Twelve months after forming, the Bow Valley Chamber of Commerce has come a long way in a relatively short period of time and now has 210 members and counting.
The business advocacy group highlighted its achievements and outlined its goals for 2018 during its one-year anniversary update meeting held at artsPlace theatre, Wednesday (Jan. 10).
Over the next 12 months the regional chamber hopes to increase its membership to 350 members, with a particular focus on attracting businesses outside of Canmore through its “I belong campaign.”
“Moving forward into year two, the two huge factors for success are going to be membership retention, making sure that our 210 members that we presently have continue to be members, and I think there’s a tremendous opportunity for the membership to grow to at least that level by the end of the year,” said Brian McClure, president of the board.
Currently, 90 per cent of its members are located in Canmore, which is not particularly surprising given that it formed after the demise of Canmore Business and Tourism in 2016.
“Seventy-three per cent of our membership is small businesses in the one to 10 employee bracket, which is really the bracket of businesses that the founding members and founding board actually envisioned would be our target group,” said McClure.
In 2018 the chamber, which represents businesses from Lake Louise to the western borders of Cochrane, hopes to attract members from across it’s entire jurisdiction and has already managed to pull in six businesses from Calgary who do business in the Bow Valley.
“Our fee structure is so much lower than Calgary’s. We’re starting to see people joining us and giving up their membership in Calgary so that they still have a chamber membership,” said McClure.
Currently, it costs $125 to $825 per year to join the chamber depending on the number of employees a business has. There is also a $25 one-time enrollment fee.
Through it’s membership fees the chamber generated approximately $33,000 in revenue last year, representing just under 50 per cent of its total income of $73,435.
On the flip side, the chamber spent approximately $25,000 on programs representing about a third of its total expenses of $72,215. Tallied up, the chamber ended the year near even with a net operating income of just over $1,200.

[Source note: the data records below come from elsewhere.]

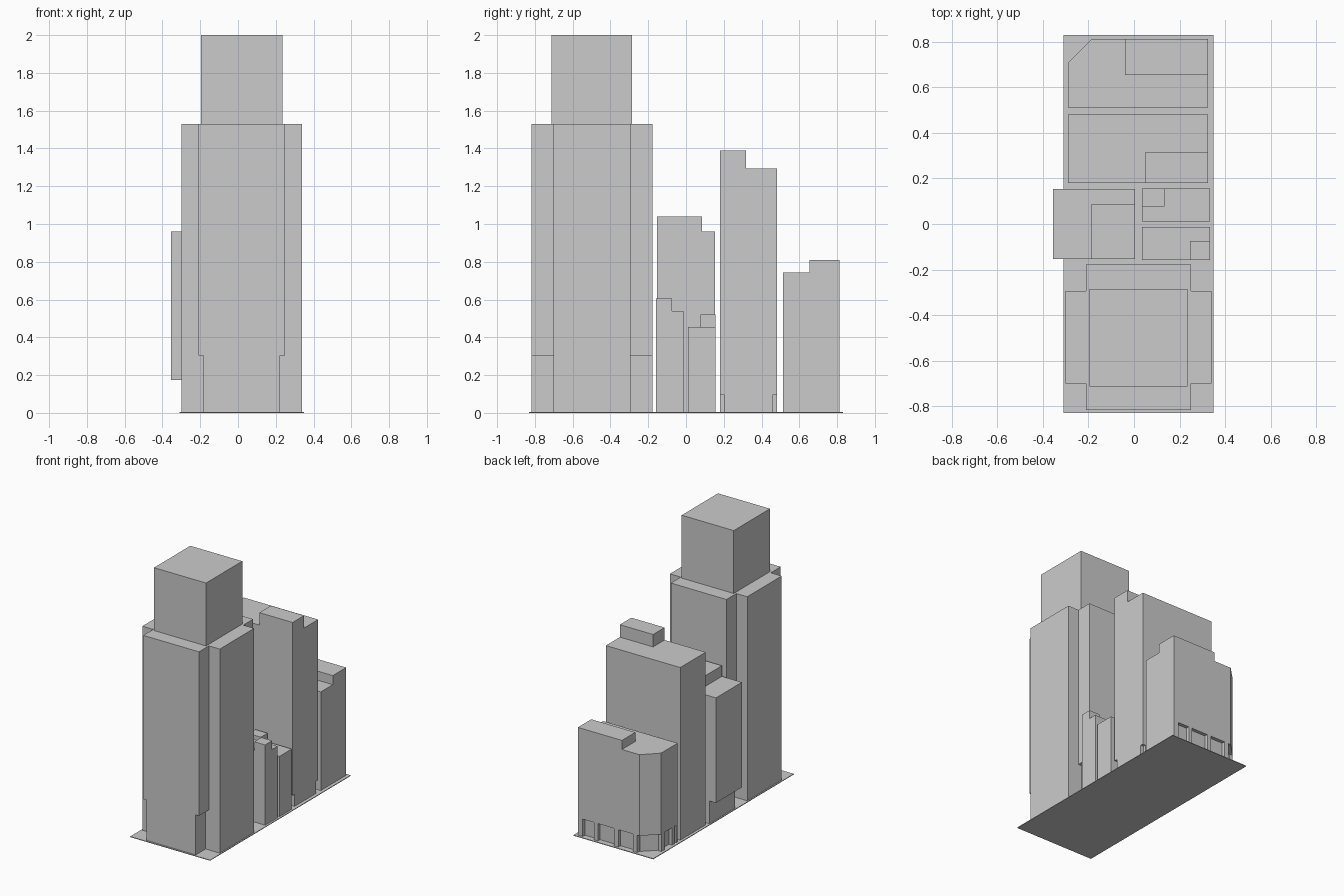
import bpy, bmesh

if "Cube" in bpy.data.objects:
    bpy.data.objects.remove(bpy.data.objects["Cube"])


def prism(name, pts, z0, z1):
    """Extrude a counter-clockwise outline from z0 to z1."""
    bm = bmesh.new()
    face = bm.faces.new([bm.verts.new((x, y, z0)) for x, y in pts])
    ext = bmesh.ops.extrude_face_region(bm, geom=[face], use_keep_orig=True)
    top = [v for v in ext["geom"] if isinstance(v, bmesh.types.BMVert)]
    bmesh.ops.translate(bm, verts=top, vec=(0, 0, z1 - z0))
    bmesh.ops.recalc_face_normals(bm, faces=bm.faces)
    mesh = bpy.data.meshes.new(name)
    bm.to_mesh(mesh)
    bm.free()
    obj = bpy.data.objects.new(name, mesh)
    bpy.context.collection.objects.link(obj)
    return obj


def box(name, x0, x1, y0, y1, z0, z1):
    return prism(name, [(x0, y0), (x1, y0), (x1, y1), (x0, y1)], z0, z1)


def cross(name, ox, oy, ix, iy, z0, z1):
    """Plus-shaped block: outer half sizes ox, oy and arm half widths ix, iy."""
    cx, cy = 0.02, -0.498
    quarter = [(ox, iy), (ix, iy), (ix, oy)]
    pts = (quarter + [(-x, y) for x, y in reversed(quarter)]
           + [(-x, -y) for x, y in quarter]
           + [(x, -y) for x, y in reversed(quarter)])
    return prism(name, [(cx + x, cy + y) for x, y in pts], z0, z1)


G = 0.005  # top of the ground slab
box("ground_slab", -0.31, 0.35, -0.83, 0.83, 0, G)

# Tall cross-shaped tower with narrower arms at street level
cross("tower_base", 0.32, 0.32, 0.203, 0.203, G, 0.305)
cross("tower_shaft", 0.32, 0.32, 0.23, 0.203, 0.305, 1.53)
box("tower_crown", -0.195, 0.235, -0.713, -0.285, 1.53, 2.0)

# Overhanging block on the left
box("overhang_base", -0.30, 0.005, -0.153, 0.153, G, 0.175)
box("overhang_block", -0.355, 0.005, -0.153, 0.153, 0.175, 0.96)
box("overhang_roof_house", -0.19, 0.005, -0.153, 0.085, 0.96, 1.04)

# Two narrow houses on the right
box("house_front", 0.035, 0.335, -0.158, -0.013, G, 0.54)
box("house_front_roof_box", 0.245, 0.335, -0.158, -0.075, 0.54, 0.605)
box("house_rear", 0.035, 0.335, 0.011, 0.156, G, 0.455)
box("house_rear_roof_box", 0.035, 0.135, 0.077, 0.156, 0.455, 0.52)

# Slab block with notched street corners
prism("slab_base", [(-0.29, 0.181), (0.30, 0.181), (0.30, 0.203), (0.325, 0.203),
                    (0.325, 0.459), (0.30, 0.459), (0.30, 0.482), (-0.29, 0.482)],
      G, 0.095)
box("slab_block", -0.29, 0.325, 0.181, 0.482, 0.095, 1.295)
box("slab_roof_house", 0.05, 0.325, 0.181, 0.317, 1.295, 1.388)

# Corner building with a cut corner and a recessed shopfront
prism("shop_floor", [(-0.265, 0.513), (0.325, 0.513), (0.325, 0.787),
                     (-0.17, 0.787), (-0.265, 0.695)], G, 0.135)
prism("corner_block", [(-0.29, 0.513), (0.325, 0.513), (0.325, 0.813),
                       (-0.185, 0.813), (-0.29, 0.708)], 0.135, 0.742)
box("corner_roof_house", -0.04, 0.325, 0.655, 0.813, 0.742, 0.81)
for i, (x0, x1) in enumerate([(0.285, 0.325), (0.16, 0.19), (-0.01, 0.025), (-0.165, -0.13)]):
    box(f"shop_pier_rear_{i}", x0, x1, 0.787, 0.813, G, 0.135)
for i, (y0, y1) in enumerate([(0.513, 0.53), (0.55, 0.58), (0.67, 0.705)]):
    box(f"shop_pier_side_{i}", -0.29, -0.265, y0, y1, G, 0.135)
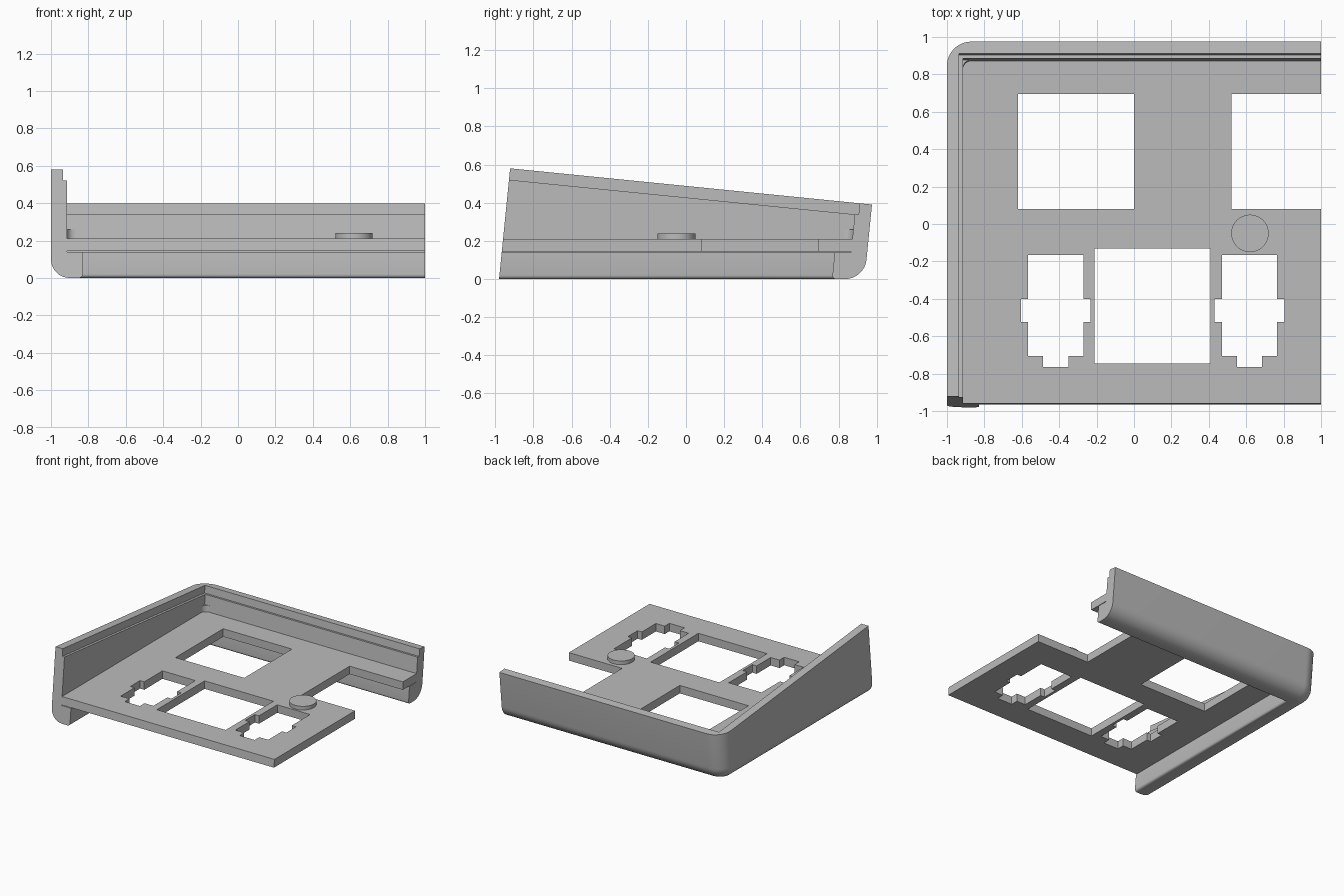
import bpy, bmesh, math

if "Cube" in bpy.data.objects:
    bpy.data.objects.remove(bpy.data.objects["Cube"], do_unlink=True)

# One grey material for the whole casing
GREY = (0.5, 0.5, 0.5, 1)
grey = bpy.data.materials.new("casing grey")
grey.use_nodes = True
grey.diffuse_color = GREY
grey.node_tree.nodes["Principled BSDF"].inputs["Base Color"].default_value = GREY

LEAN = 0.1                       # walls lean back as they rise
FRONT, BACK, LEFT, RIGHT = -0.98, 0.936, -1.0, 1.0
PLATE_LOW, PLATE_TOP = 0.145, 0.21
WALL = 0.085                     # wall thickness


def finish(name, bm, smooth=False):
    bmesh.ops.remove_doubles(bm, verts=bm.verts, dist=0.0005)
    bmesh.ops.recalc_face_normals(bm, faces=bm.faces)
    mesh = bpy.data.meshes.new(name)
    bm.to_mesh(mesh)
    bm.free()
    mesh.materials.append(grey)
    obj = bpy.data.objects.new(name, mesh)
    bpy.context.collection.objects.link(obj)
    if smooth:
        bpy.ops.object.select_all(action='DESELECT')
        obj.select_set(True)
        bpy.context.view_layer.objects.active = obj
        bpy.ops.object.shade_smooth_by_angle(angle=math.radians(30))
    return obj


def rim_height(y):
    # Height of the sloping rim above an unleaned y position
    return (0.488 - LEAN * y) / (1 + LEAN * LEAN)


def path(inset, radius, steps=12):
    # Plan line of the L-shaped wall: front end, rounded corner, right end
    cx, cy = LEFT + inset + radius, BACK - inset - radius
    arc = [math.pi - i / steps * math.pi / 2 for i in range(steps + 1)]
    pts = [(cx + radius * math.cos(a), cy + radius * math.sin(a)) for a in arc]
    return [(LEFT + inset, FRONT)] + pts + [(RIGHT, BACK - inset)]


# Wall section: (inset, height, measured down from rim?)
edge = 0.1
section = [(edge * (1 - math.sin(a)), edge * (1 - math.cos(a)), False)
           for a in [i * math.pi / 16 for i in range(9)]]
section += [(0, 0, True), (0.065, 0, True), (0.065, -0.06, True), (WALL, -0.06, True),
            (WALL, 0.14, False), (0.17, 0.14, False)]
section += [(0.15 + 0.02 * math.cos(a), 0.02 - 0.02 * math.sin(a), False)
            for a in [i * math.pi / 8 for i in range(5)]]

bm = bmesh.new()
lines = []
for inset, height, from_rim in section:
    line = []
    for x, y in path(inset, 0.13 - inset if inset <= edge and inset not in (0.065, WALL) else 0):
        z = height + rim_height(y) if from_rim else height
        line.append(bm.verts.new((x, y + LEAN * z, z)))
    lines.append(line)
for a, b in zip(lines, lines[1:] + lines[:1]):
    for i in range(len(a) - 1):
        bm.faces.new((a[i], a[i + 1], b[i + 1], b[i]))
for end in (0, -1):
    bm.faces.new([line[end] for line in lines])
finish("left_and_back_wall", bm, smooth=True)

# Openings in the plate: (x min, x max, y min, y max)
holes = [(-0.62, 0, 0.08, 0.695), (0.52, RIGHT, 0.08, 0.695), (-0.21, 0.41, -0.745, -0.13)]
for x in (-0.4175, 0.6175):
    holes += [(x - 0.148, x + 0.148, -0.705, -0.165),
              (x - 0.186, x + 0.186, -0.525, -0.4),
              (x - 0.068, x + 0.068, -0.765, -0.705)]

# Plate: cells between all opening edges, left empty inside openings
xs = sorted({LEFT + WALL, RIGHT} | {v for h in holes for v in h[:2]})
ys = sorted({FRONT, BACK - WALL} | {v for h in holes for v in h[2:]})
bm = bmesh.new()
grid = [[bm.verts.new((x, y, PLATE_LOW)) for x in xs] for y in ys]
for j in range(len(ys) - 1):
    for i in range(len(xs) - 1):
        mx, my = (xs[i] + xs[i + 1]) / 2, (ys[j] + ys[j + 1]) / 2
        if not any(h[0] < mx < h[1] and h[2] < my < h[3] for h in holes):
            bm.faces.new((grid[j][i], grid[j][i + 1], grid[j + 1][i + 1], grid[j + 1][i]))
bmesh.ops.delete(bm, geom=[v for v in bm.verts if not v.link_faces], context='VERTS')
raised = bmesh.ops.extrude_face_region(bm, geom=bm.faces[:], use_keep_orig=True)
for v in raised["geom"]:
    if isinstance(v, bmesh.types.BMVert):
        v.co.z = PLATE_TOP
for v in bm.verts:
    if v.co.y < FRONT + 0.01 or v.co.y > BACK - WALL - 0.01:
        v.co.y += LEAN * v.co.z
finish("mounting_plate", bm)

# Small round boss on the plate
bm = bmesh.new()
bmesh.ops.create_cone(bm, cap_ends=True, segments=48, radius1=0.1, radius2=0.1, depth=0.04)
bmesh.ops.translate(bm, verts=bm.verts, vec=(0.62, -0.05, 0.22))
finish("round_boss", bm, smooth=True)

# Low fillet in the inner corner
bm = bmesh.new()
r = 0.045
plan = [(LEFT + WALL, BACK - WALL)] + path(WALL, r, 6)[1:-1]
rings = [[bm.verts.new((x, y + LEAN * z, z)) for x, y in plan] for z in (PLATE_TOP, 0.26)]
for ring in rings:
    bm.faces.new(ring)
for i in range(len(plan)):
    k = (i + 1) % len(plan)
    bm.faces.new((rings[0][i], rings[0][k], rings[1][k], rings[1][i]))
finish("corner_fillet", bm, smooth=True)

“We actually lost money on a number of our early programs because people were just not coming out. It wasn’t until we kind of established a level of credibility and took on a few new programs that it started to adjust itself,” said McClure, adding in-kind donations accounted for about $22,000 in savings.
Among its most successful programs this year was the launch of Innovate Canmore, which received $25,000 from the Town of Canmore in the fall to pay for a feasibility study to establish a 4,000 square foot tech research and development facility in the Shops of Canmore, a new multi-commercial development slated for the corner of Bow Valley Trail and Benchlands Trail.
McClure said they hope to move into their new place by the end of December 2018, adding Innovate Canmore became a federal non-profit organization in December.
The chamber also has plans to support the 2018 Health and Wellness Festival slated for mid-October.
Among some of its other highlights, the chamber held its first Bow Valley Business Excellence Awards in October, which saw more than 150 people attend and nine businesses recognized with awards.
The chamber also held five conversation cafes covering topics such as taxes on small businesses and municipal politics, as well as learning events about topics such as cannabis legalization and the Workers’ Compensation Board of Alberta. The chamber also focused its advocacy work on five main topics this year, including changes to the federal corporate income tax, the provincial carbon tax, new labour laws, minimum wage and the legalization of marijuana.
The chamber will hold its first annual general meeting on Jan. 31 at the Canmore Seniors Centre. The meeting will run from 5-7 p.m. where a new board will be elected.